-- GOAL OF THE EXERCISE --
Looking at the records below, please say how many lines contain the word "data", as a bare number.

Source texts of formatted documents
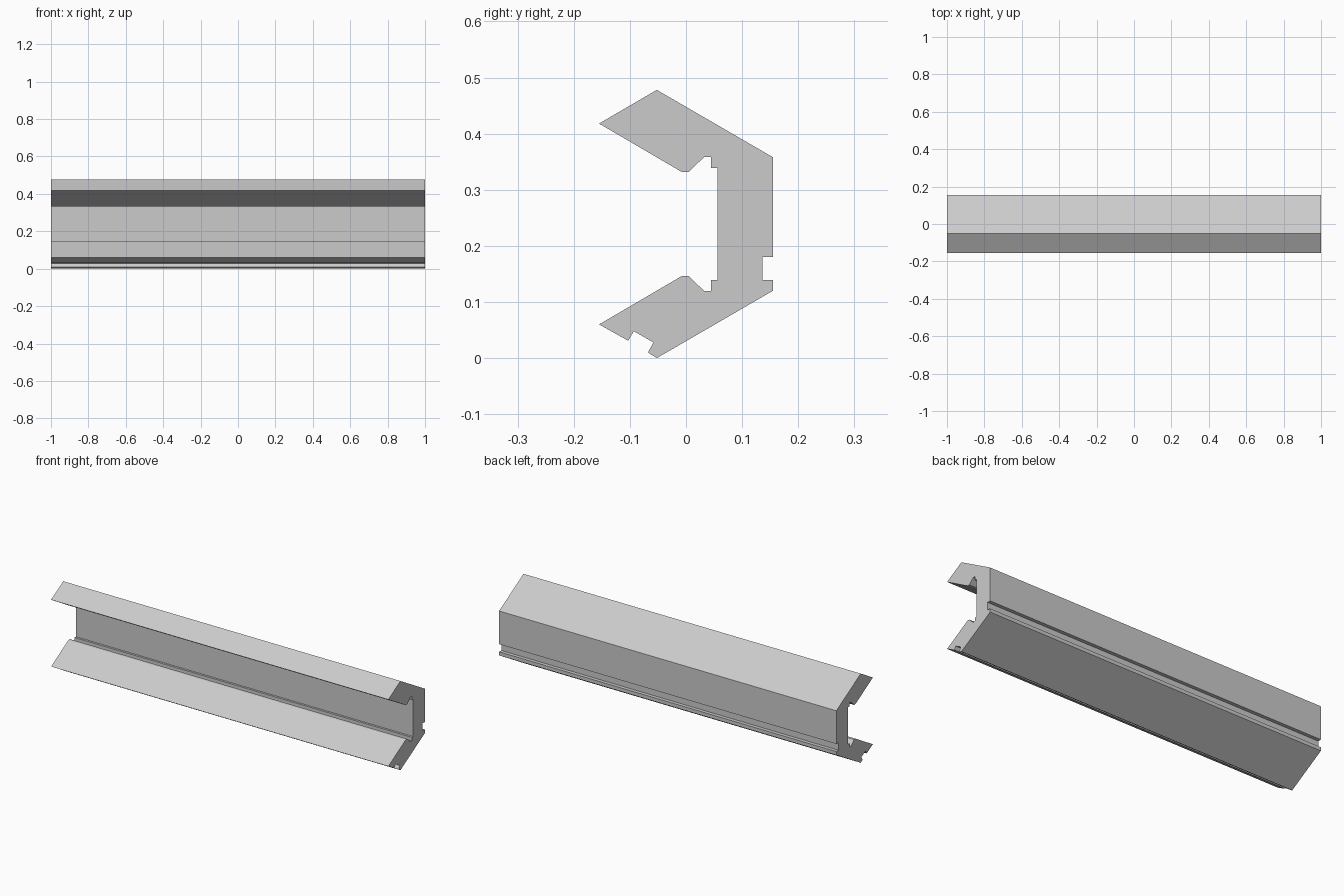
import bpy
import bmesh

if "Cube" in bpy.data.objects:
    bpy.data.objects.remove(bpy.data.objects["Cube"])

MID = 0.239      # mirror height of the channel section
HALF = 1.0       # half of the extrusion length

# Inner lower half of the section (y, z), from web down to the flange tip
inner = [(0.056, 0.139), (0.045, 0.139), (0.045, 0.12), (0.032, 0.12),
         (0.005, 0.146), (-0.008, 0.146), (-0.155, 0.06)]

# Key slot in the lower flange tip, then the outer corner
flange_slot = [(-0.103, 0.031), (-0.093, 0.048), (-0.058, 0.028),
               (-0.068, 0.010), (-0.052, 0.0)]

# Back wall with its groove
back_wall = [(0.155, 0.12), (0.155, 0.139), (0.136, 0.139),
             (0.136, 0.18), (0.155, 0.18), (0.155, 2 * MID - 0.12)]

# Upper flange mirrors the lower one, without the slot
upper = [(-0.052, 2 * MID)] + [(y, 2 * MID - z) for y, z in reversed(inner)]
profile = inner + flange_slot + back_wall + upper

# Extrude the section along x
bm = bmesh.new()
face = bm.faces.new([bm.verts.new((-HALF, y, z)) for y, z in profile])
result = bmesh.ops.extrude_face_region(bm, geom=[face], use_keep_orig=True)
moved = [v for v in result["geom"] if isinstance(v, bmesh.types.BMVert)]
bmesh.ops.translate(bm, verts=moved, vec=(2 * HALF, 0, 0))
bmesh.ops.recalc_face_normals(bm, faces=bm.faces)

mesh = bpy.data.meshes.new("channel_beam")
bm.to_mesh(mesh)
bm.free()
beam = bpy.data.objects.new("channel_beam", mesh)
bpy.context.collection.objects.link(beam)

# Plain grey finish
grey = bpy.data.materials.new("light_grey")
grey.diffuse_color = (0.6, 0.6, 0.6, 1)
grey.use_nodes = True
grey.node_tree.nodes["Principled BSDF"].inputs["Base Color"].default_value = grey.diffuse_color
mesh.materials.append(grey)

-- REPLY --
5